In the fight for casinos, there's one thing that links all of the proponents – all the different partners in the effort to bring slots of some kind or another to Massachusetts. As little as any of the parties would like to admit it, several of the speakers seemed to own up to it at various points during yesterday's casino hearing, like Bob Haynes, when he said this is about the jobs, “Period.” Or, the lady from the state's Chamber of Commerce, when she lied through her teeth and tried to say that building casinos would actually help local businesses. No one bought it, but it didn't stop her from trying to make something up, something she thought some of her allies would want to hear.
It's The Unquenchable Thirst for More. Some call it greed. The definition I came up with for greed myself, when I first started thinking about what binded this Unholy Alliance, is an intense desire to acquire as many resources as possible, without regard to how they're acquired. It certainly fits the bill for casino proponents in Massachusetts.
Greed. Seem like a strong word? I agree. I don't begrudge anyone for wanting work. I've, at various points in my life, including recently, struggled to find employment. I don't begrudge a business for trying to be profitable; My father and stepmother owned a travel agency for decades and it was exceptionally important to my family's ability to survive. Business does drive the economy – and a good economy means more opportunity for all.
Similarly, I've fought for local candidates in probably dozens of races, all because I care about our state. The ability of our state to maintain its core services is critical – and at risk. I could hardly begrudge State Senators and Representatives for looking under rocks for more revenue.
To some end, all of that is fine. I root for businesses to be profitable. I root for more union jobs – or jobs of almost any kind. I certainly root for the state to find more revenue, to protect and expand all of our core services. However, none of these things happen in a vacuum. A great thirst to excel is a fine thing, but an unquenchable one, one where you'll do questionable things to succeed, is just dangerous.
When does greed become a bad thing? When it starts to blind. When prototypical allies become the opposition because they want something so badly that you can't go along with it, suspect greed. That's what we saw happening here, today. Unions are desperate to add to their numbers, because numbers make them more powerful, not to mention improve the quality of life for workers. I'm desperate for that to happen, too. But going after casinos, creating an unholy alliance with some of the most evil corporations in the world not named “Haliburton” or “Blackwater,” is just being greedy for jobs.
The same goes for the state. At the base, a state is supposed to help protect its citizens. Instead, we have the three leaders of this state trying to form an equal partnership in the profit off our state's vulnerable, addicts. Almost all the profits of the entire industry come from the most frequent players.
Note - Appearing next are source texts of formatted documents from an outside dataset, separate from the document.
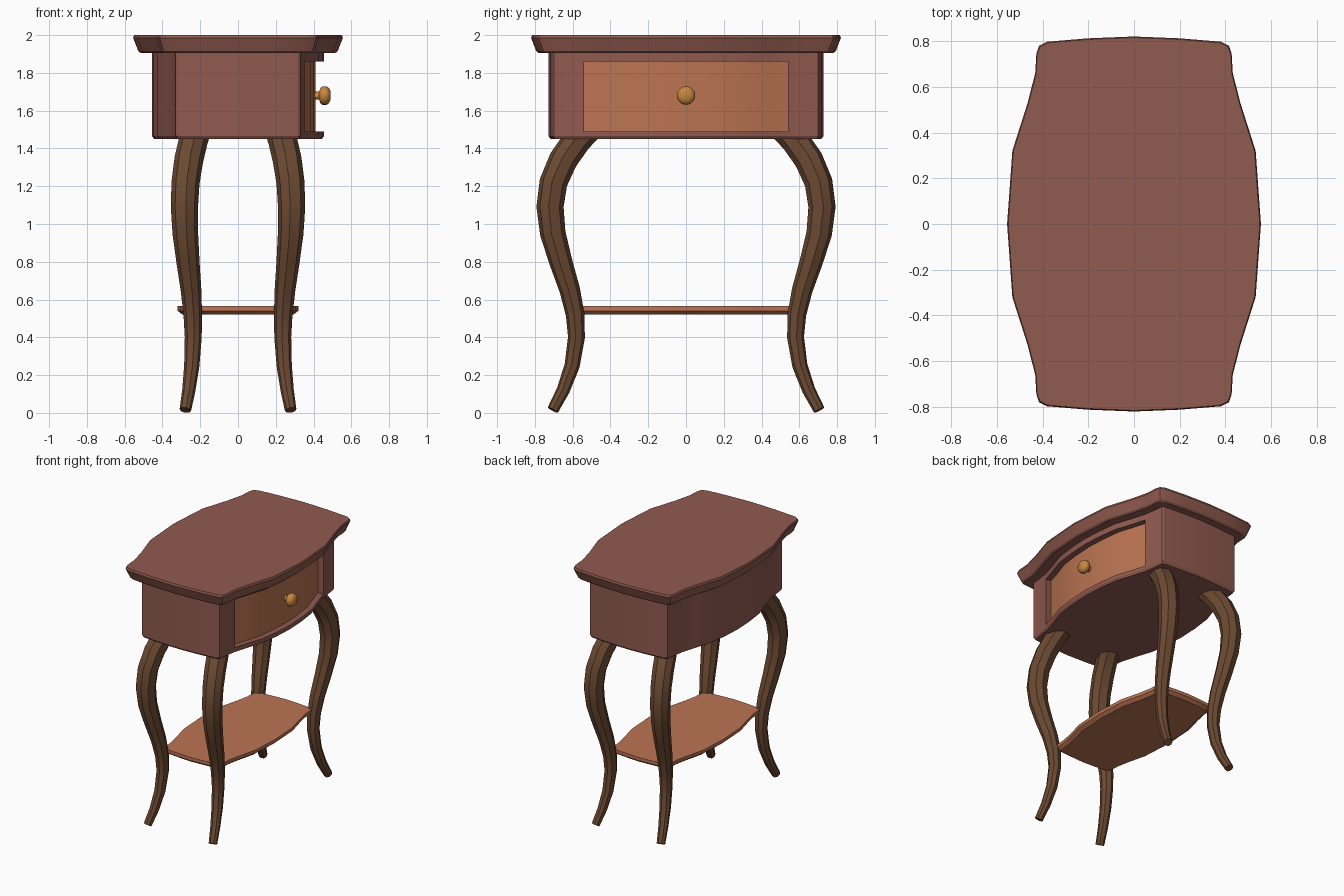
import bpy, bmesh, math
from mathutils import Vector

if "Cube" in bpy.data.objects:
    bpy.data.objects.remove(bpy.data.objects["Cube"])


def material(name, rgb):
    m = bpy.data.materials.new(name)
    m.diffuse_color = (*rgb, 1)
    m.use_nodes = True
    m.node_tree.nodes["Principled BSDF"].inputs["Base Color"].default_value = m.diffuse_color
    return m


BODY = material("reddish wood", (0.28, 0.103, 0.078))
LIGHT = material("light wood", (0.50, 0.175, 0.085))
DARK = material("dark leg wood", (0.150, 0.068, 0.032))
KNOB = material("knob wood", (0.58, 0.24, 0.05))


def loft(name, rings, mat, smooth=20):
    """Skin closed rings of equal length and cap both ends."""
    bm = bmesh.new()
    vs = [[bm.verts.new(p) for p in r] for r in rings]
    n = len(vs[0])
    for a, b in zip(vs, vs[1:]):
        for i in range(n):
            bm.faces.new((a[i], a[(i + 1) % n], b[(i + 1) % n], b[i]))
    bm.faces.new(vs[0])
    bm.faces.new(vs[-1])
    bmesh.ops.recalc_face_normals(bm, faces=bm.faces)
    me = bpy.data.meshes.new(name)
    bm.to_mesh(me)
    bm.free()
    me.materials.append(mat)
    ob = bpy.data.objects.new(name, me)
    bpy.context.collection.objects.link(ob)
    shade(ob, smooth)
    return ob


def shade(ob, angle):
    bpy.ops.object.select_all(action='DESELECT')
    bpy.context.view_layer.objects.active = ob
    ob.select_set(True)
    bpy.ops.object.shade_smooth_by_angle(angle=math.radians(angle))


def full(quarter):
    """Mirror a quarter outline (side middle to end middle) into a loop."""
    q = quarter
    half = q + [(-x, y) for x, y in reversed(q[:-1])]
    return half + [(x, -y) for x, y in [(-a, b) for a, b in q[1:]]] + \
        [(x, -y) for x, y in reversed(q[1:-1])]


def slab(name, quarter, layers, mat):
    """Stack an outline at (z, inset) heights."""
    loop = full(quarter)
    mx, my = max(p[0] for p in loop), max(p[1] for p in loop)
    rings = [[(x * (mx - d) / mx, y * (my - d) / my, z) for x, y in loop]
             for z, d in layers]
    return loft(name, rings, mat)


# Table top with moulded edge
TOP = [(0.555, 0), (0.532, 0.32), (0.465, 0.53), (0.432, 0.66), (0.427, 0.745),
       (0.415, 0.78), (0.38, 0.797), (0.2, 0.812), (0, 0.82)]
slab("table_top", TOP, [(1.905, 0.04), (1.915, 0.027), (1.985, 0), (2.0, 0.005)], BODY)

# Drawer case, with the drawer opening cut out of the +x side
CASE = [(0.455, 0), (0.447, 0.15), (0.428, 0.30), (0.385, 0.43), (0.352, 0.54),
        (0.335, 0.65), (0.33, 0.70), (0.318, 0.708), (0.17, 0.72), (0, 0.727)]
case = slab("drawer_case", CASE, [(1.45, 0.01), (1.465, 0), (1.91, 0)], BODY)
cutter = loft("opening_cutter", [[(x, y, z) for x, y in
              ((0.1, -0.54), (0.8, -0.54), (0.8, 0.54), (0.1, 0.54))]
              for z in (1.49, 1.86)], BODY)
cutter.hide_render = True
mod = case.modifiers.new("opening", 'BOOLEAN')
mod.object, mod.operation, mod.solver = cutter, 'DIFFERENCE', 'EXACT'
bpy.context.view_layer.objects.active = case
bpy.ops.object.modifier_apply(modifier=mod.name)
bpy.data.objects.remove(cutter)
shade(case, 20)

# Bowed drawer front, set back in the opening
bow = [(x - 0.045, y) for x, y in CASE[:5]]
front = [(x, -y) for x, y in reversed(bow[1:])] + bow
outline = front + [(0.1, 0.54), (0.1, -0.54)]
loft("drawer_front", [[(x, y, z) for x, y in outline] for z in (1.49, 1.86)], LIGHT)

# Turned knob on the drawer: (x, radius)
turn = [(0.40, 0.022), (0.43, 0.022), (0.436, 0.04), (0.447, 0.049),
        (0.468, 0.049), (0.482, 0.04), (0.491, 0.02)]
loft("drawer_knob", [[(x, r * math.cos(a), 1.68 + r * math.sin(a))
     for a in [math.tau * i / 20 for i in range(20)]] for x, r in turn], KNOB, 40)

# Lower shelf
SHELF = [(x * 0.575, y * 0.715) for x, y in TOP]
slab("lower_shelf", SHELF, [(0.52, 0.025), (0.54, 0), (0.565, 0)], LIGHT)

# Cabriole legs: (y, z, half thickness); x follows y so each leg bends in one plane
PATH = [(0.525, 1.50, 0.070), (0.580, 1.44, 0.070), (0.650, 1.34, 0.070),
        (0.702, 1.22, 0.068), (0.720, 1.09, 0.066), (0.705, 0.95, 0.062),
        (0.663, 0.80, 0.056), (0.615, 0.65, 0.050), (0.587, 0.52, 0.045),
        (0.580, 0.40, 0.041), (0.603, 0.25, 0.037), (0.650, 0.12, 0.032),
        (0.705, 0.015, 0.028)]
SECTION = [(1, .45), (.45, 1), (-.45, 1), (-1, .45),
           (-1, -.45), (-.45, -1), (.45, -1), (1, -.45)]


def leg(name, sx, sy):
    pts = [Vector((0.237 + 0.335 * (y - 0.58), y, z)) for y, z, _ in PATH]
    side = Vector((1, -0.335, 0)).normalized()
    rings = []
    for i, p in enumerate(pts):
        t = (pts[min(i + 1, len(pts) - 1)] - pts[max(i - 1, 0)]).normalized()
        out = t.cross(side)
        r = PATH[i][2]
        ring = [p + side * u * r + out * v * r for u, v in SECTION]
        rings.append([(q.x * sx, q.y * sy, max(q.z, 0)) for q in ring])
    loft(name, rings, DARK, 35)


for sx, xn in ((1, "right"), (-1, "left")):
    for sy, yn in ((-1, "front"), (1, "back")):
        leg(f"{yn}_{xn}_leg", sx, sy)
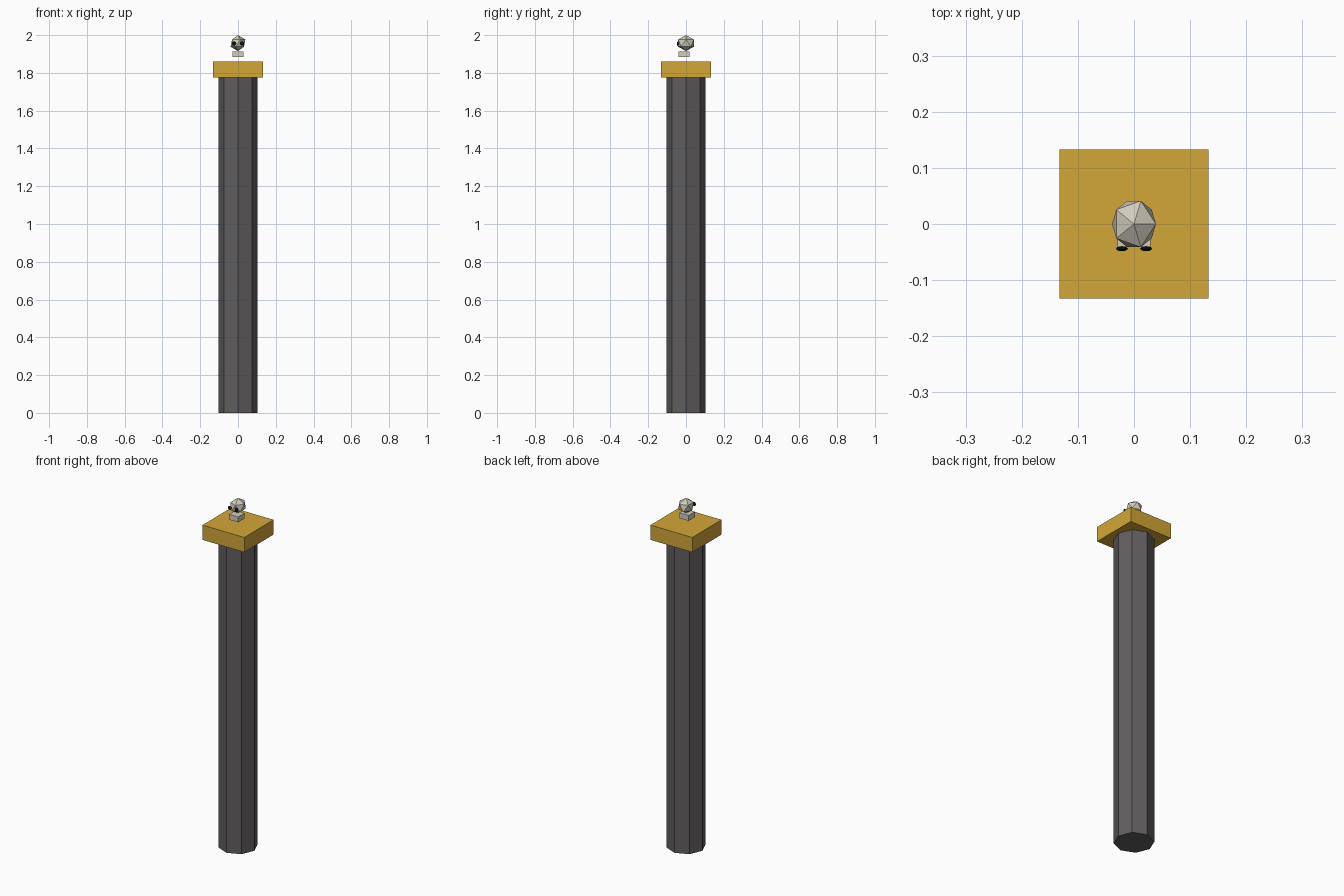
import bpy

if "Cube" in bpy.data.objects:
    bpy.data.objects.remove(bpy.data.objects["Cube"])


def material(name, rgb):
    mat = bpy.data.materials.new(name)
    mat.diffuse_color = (*rgb, 1)
    mat.use_nodes = True
    mat.node_tree.nodes["Principled BSDF"].inputs["Base Color"].default_value = mat.diffuse_color
    return mat


def finish(name, mat, scale=(1, 1, 1)):
    ob = bpy.context.object
    ob.name = name
    ob.scale = scale
    ob.data.materials.append(mat)
    bpy.ops.object.transform_apply(location=False, rotation=False, scale=True)
    return ob


def box(name, mat, centre, size):
    bpy.ops.mesh.primitive_cube_add(size=1, location=centre)
    return finish(name, mat, size)


dark = material("dark_stone", (0.12, 0.11, 0.115))
gold = material("gold", (0.65, 0.38, 0.04))
bone = material("bone", (0.64, 0.61, 0.50))
black = material("black", (0.005, 0.005, 0.005))

# Octagonal column with corners on the axes
bpy.ops.mesh.primitive_cylinder_add(vertices=8, radius=0.104, depth=1.775,
                                    location=(0, 0, 0.8875))
finish("column", dark)

# Square capital
box("capital", gold, (0, 0, 1.8175), (0.266, 0.266, 0.085))

# Jaw block floating just above the capital
box("jaw", bone, (0, -0.011, 1.899), (0.058, 0.058, 0.031))

# Faceted skull
bpy.ops.mesh.primitive_ico_sphere_add(subdivisions=1, radius=1,
                                      location=(0, 0, 1.9575))
finish("skull", bone, (0.0437, 0.0485, 0.0425))

# Flattened eye sockets
for side, label in ((-1, "left"), (1, "right")):
    bpy.ops.mesh.primitive_uv_sphere_add(segments=12, ring_count=8, radius=1,
                                         location=(side * 0.0215, -0.044, 1.955))
    finish(label + "_eye_socket", black, (0.0105, 0.0045, 0.0115))
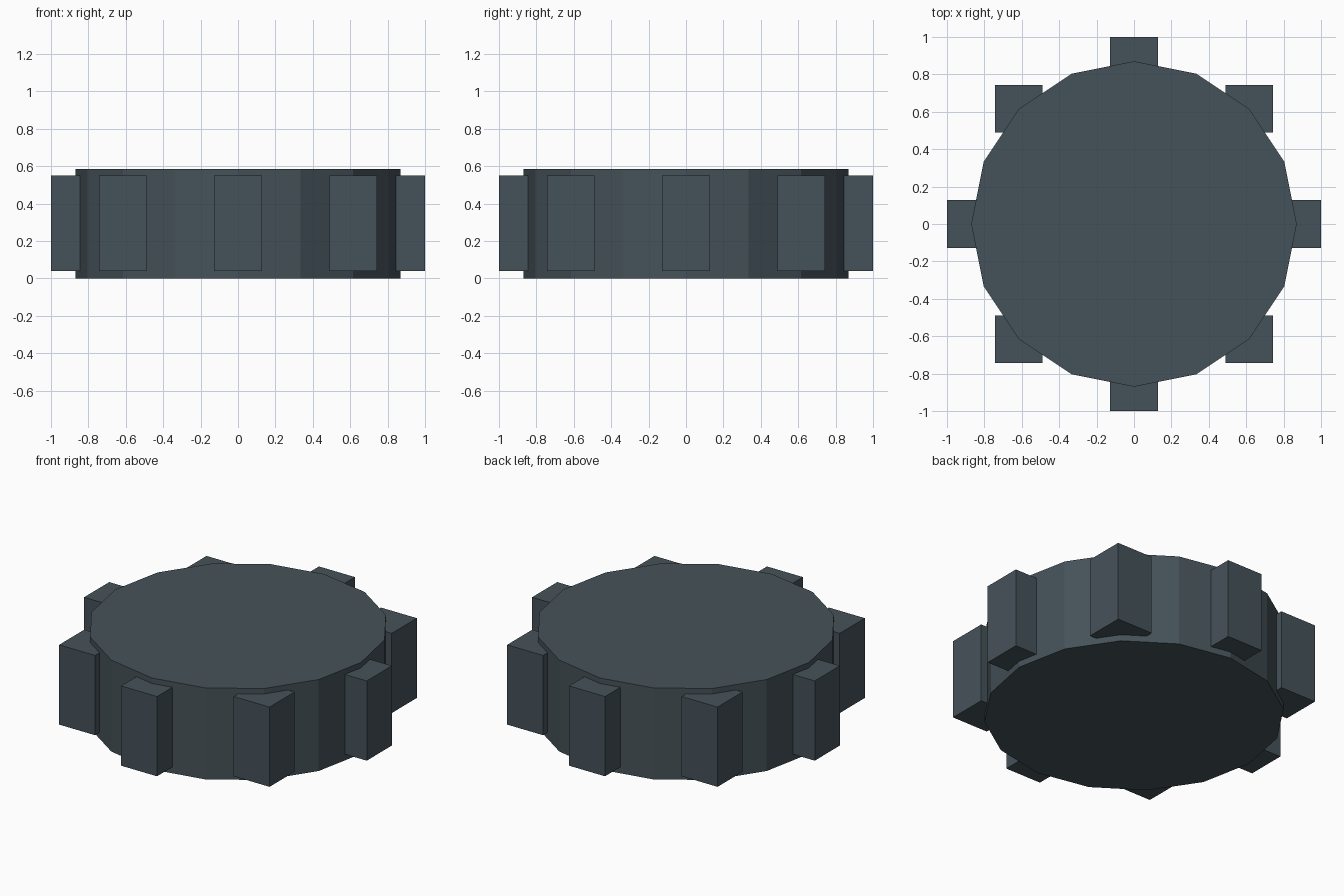
import bpy
import math

if "Cube" in bpy.data.objects:
    bpy.data.objects.remove(bpy.data.objects["Cube"])

RADIUS, HEIGHT = 0.87, 0.585
TOOTH, TOOTH_HEIGHT = 0.254, 0.51
COUNT = 8

mat = bpy.data.materials.new("dark_slate")
mat.diffuse_color = (0.06, 0.085, 0.1, 1)
mat.use_nodes = True
mat.node_tree.nodes["Principled BSDF"].inputs["Base Color"].default_value = mat.diffuse_color


def finish(name):
    ob = bpy.context.object
    ob.name = name
    ob.data.materials.append(mat)
    return ob


# Sixteen-sided wheel body
bpy.ops.mesh.primitive_cylinder_add(vertices=16, radius=RADIUS, depth=HEIGHT,
                                    location=(0, 0, HEIGHT / 2))
finish("wheel_body")

# Axis-aligned block teeth spaced around the rim
ring = 1 - TOOTH / 2
for i in range(COUNT):
    a = 2 * math.pi * i / COUNT
    bpy.ops.mesh.primitive_cube_add(
        size=1, location=(ring * math.cos(a), ring * math.sin(a), 0.295))
    tooth = finish(f"tooth_{i + 1}")
    tooth.scale = (TOOTH, TOOTH, TOOTH_HEIGHT)
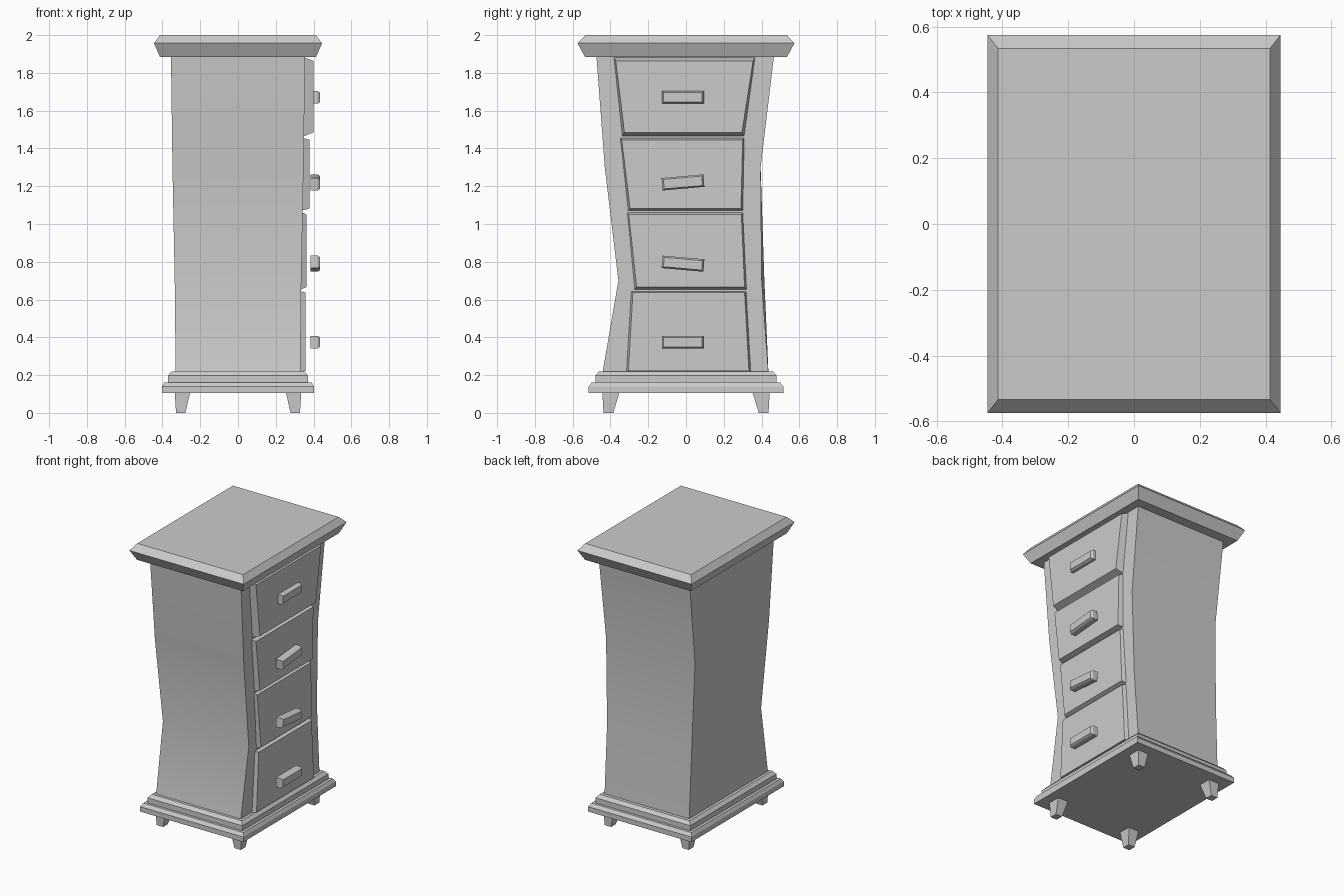
import bpy, bmesh
from math import radians
from mathutils import Matrix

if "Cube" in bpy.data.objects:
    bpy.data.objects.remove(bpy.data.objects["Cube"])


def loft(name, rings, smooth=False):
    """Skin a stack of equal-length rings and cap both ends."""
    bm = bmesh.new()
    loops = [[bm.verts.new(p) for p in ring] for ring in rings]
    n = len(loops[0])
    for a, b in zip(loops, loops[1:]):
        for i in range(n):
            j = (i + 1) % n
            bm.faces.new((a[i], a[j], b[j], b[i]))
    bm.faces.new(loops[0])
    bm.faces.new(loops[-1])
    bmesh.ops.recalc_face_normals(bm, faces=bm.faces[:])
    me = bpy.data.meshes.new(name)
    bm.to_mesh(me)
    bm.free()
    ob = bpy.data.objects.new(name, me)
    bpy.context.collection.objects.link(ob)
    if smooth:
        bpy.ops.object.select_all(action='DESELECT')
        ob.select_set(True)
        bpy.context.view_layer.objects.active = ob
        bpy.ops.object.shade_smooth_by_angle(angle=radians(30))
    return ob


def rect(x0, x1, y0, y1, z):
    return [(x0, y0, z), (x1, y0, z), (x1, y1, z), (x0, y1, z)]


def slab(name, levels):
    """Moulded slab from (half x, half y, z) levels."""
    return loft(name, [rect(-x, x, -y, y, z) for x, y, z in levels])


# Top board and two-step plinth
slab("top_board", [(.413, .535, 1.885), (.445, .574, 1.957), (.413, .533, 2.0)])
slab("plinth_lower", [(.402, .515, .105), (.402, .515, .14), (.39, .498, .162)])
slab("plinth_upper", [(.37, .48, .155), (.37, .48, .198), (.35, .46, .22)])

# Crooked carcass: z, half x, left y, right y at the front, right y at the back
body = [(.20, .33, -.444, .437, .437), (.70, .335, -.358, .401, .415),
        (1.30, .347, -.43, .395, .395), (1.90, .355, -.475, .467, .467)]
loft("carcass", [[(-x, l, z), (x, l, z), (x, r, z), (-x, rb, z)]
                 for z, x, l, r, rb in body], smooth=True)

# Drawers: (left y, right y, z) at bottom and top, base x, front x, inset
drawers = [
    ((-.317, .345, .215), (-.293, .322, .645), .325, .358, .008),
    ((-.273, .322, .652), (-.315, .305, 1.065), .33, .362, .014),
    ((-.308, .303, 1.07), (-.352, .312, 1.458), .335, .378, .012),
    ((-.338, .308, 1.463), (-.384, .367, 1.885), .345, .40, .022),
]
for i, ((l0, r0, z0), (l1, r1, z1), xb, xf, d) in enumerate(drawers):
    def outline(x, s, t):
        return [(x, l0 + s, z0 + t), (x, r0 - s, z0 + t),
                (x, r1 - s, z1 - t), (x, l1 + s, z1 - t)]
    loft(f"drawer_{i + 1}", [outline(xb - .03, 0, 0), outline(xb, 0, 0),
                             outline(xf, .012, d)])

# Handles, the middle two hung askew
for i, (z, tilt) in enumerate([(.375, 0), (.79, -5), (1.22, 5), (1.67, 0)]):
    ob = loft(f"handle_{i + 1}", [
        [(x, -a, -b), (x, a, -b), (x, a, b), (x, -a, b)]
        for x, a, b in [(.385, .111, .033), (.422, .111, .033), (.435, .102, .025)]])
    ob.data.transform(Matrix.Translation((0, -.016, z)) @ Matrix.Rotation(radians(tilt), 4, 'X'))

# Tapered feet, mirrored to all four corners
for sx, nx in ((-1, "left"), (1, "right")):
    for sy, ny in ((-1, "front"), (1, "back")):
        loft(f"foot_{ny}_{nx}", [
            [(sx * x, sy * y, z) for x, y, z in rect(*lim)]
            for lim in [(.278, .328, .385, .437, 0), (.253, .335, .352, .443, .11)]])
At Harrah's, 90% of the profit comes from 10% of the players. At some other casinos, it's 80% from 20%. No matter how you slice it, though, casinos live and die off preying on the vulnerable. They prey off them through the use of machines that are psychologically designed by professionals; they're designed to put players into a “zone,” which is a form of a high, and make the games as fast as possible, keeping players playing as long as possible.
The state has not and will not, at least without major backlash, authorize and fund a major, nonpartisan study that looks at all the pros and cons, all the expenses, all the factors, to make sure this is a good idea. Is there any stronger proof that Massachusetts's top politicians have been so driven for revenue that they've become blind than the utter refusal to do this kind of a commission -- to see?
Even the casinos and “gaming” companies are allowing their drive for profits to become a blinding greed. The entire industry pursued a strategy of such rapid expansion that it forgot to be responsible and plan for the future, rationally.
The consequences? It over saturated the market, creating a system where there were rapidly diminishing returns, taking on debt loads that can only be described as gargantuan – all in the drive for more and more, all without care as to how the economy performed, because the industry viewed itself as recession proof. Like I said, blind greed. There is a fine line between seeking profits and greed – and because of the blindness greed can cause, businesses would do well not to be too greedy.
So, we now have a situation where each and every proponent of gambling is pursuing gambling not because it's good policy, but because it seemingly advances one, small part of their agenda. However, because no comprehensive, nonpartisan studies have ever been done by any of these parties, they're blind as to if this will actually help their immediate goals, or any kind of goal. Casinos very well may reduce, not add to, the state's budget – as many nonpartisan academics have found. Casinos may very well end up costing the state jobs, because of the hit to small businesses – and also the very large and real social problems that arise from the ashes of a casino. Finally, even the casino companies could lose out, taking on more massive debt to attempt the construction of a major project in Massachusetts, at the very same time casino revenue is down and over saturization is up. In the end, even if the proponents win, they may lose, because they were too blinded by their unquenchable thirst to see what was right in front of them: This is not a good idea for any of the proponents.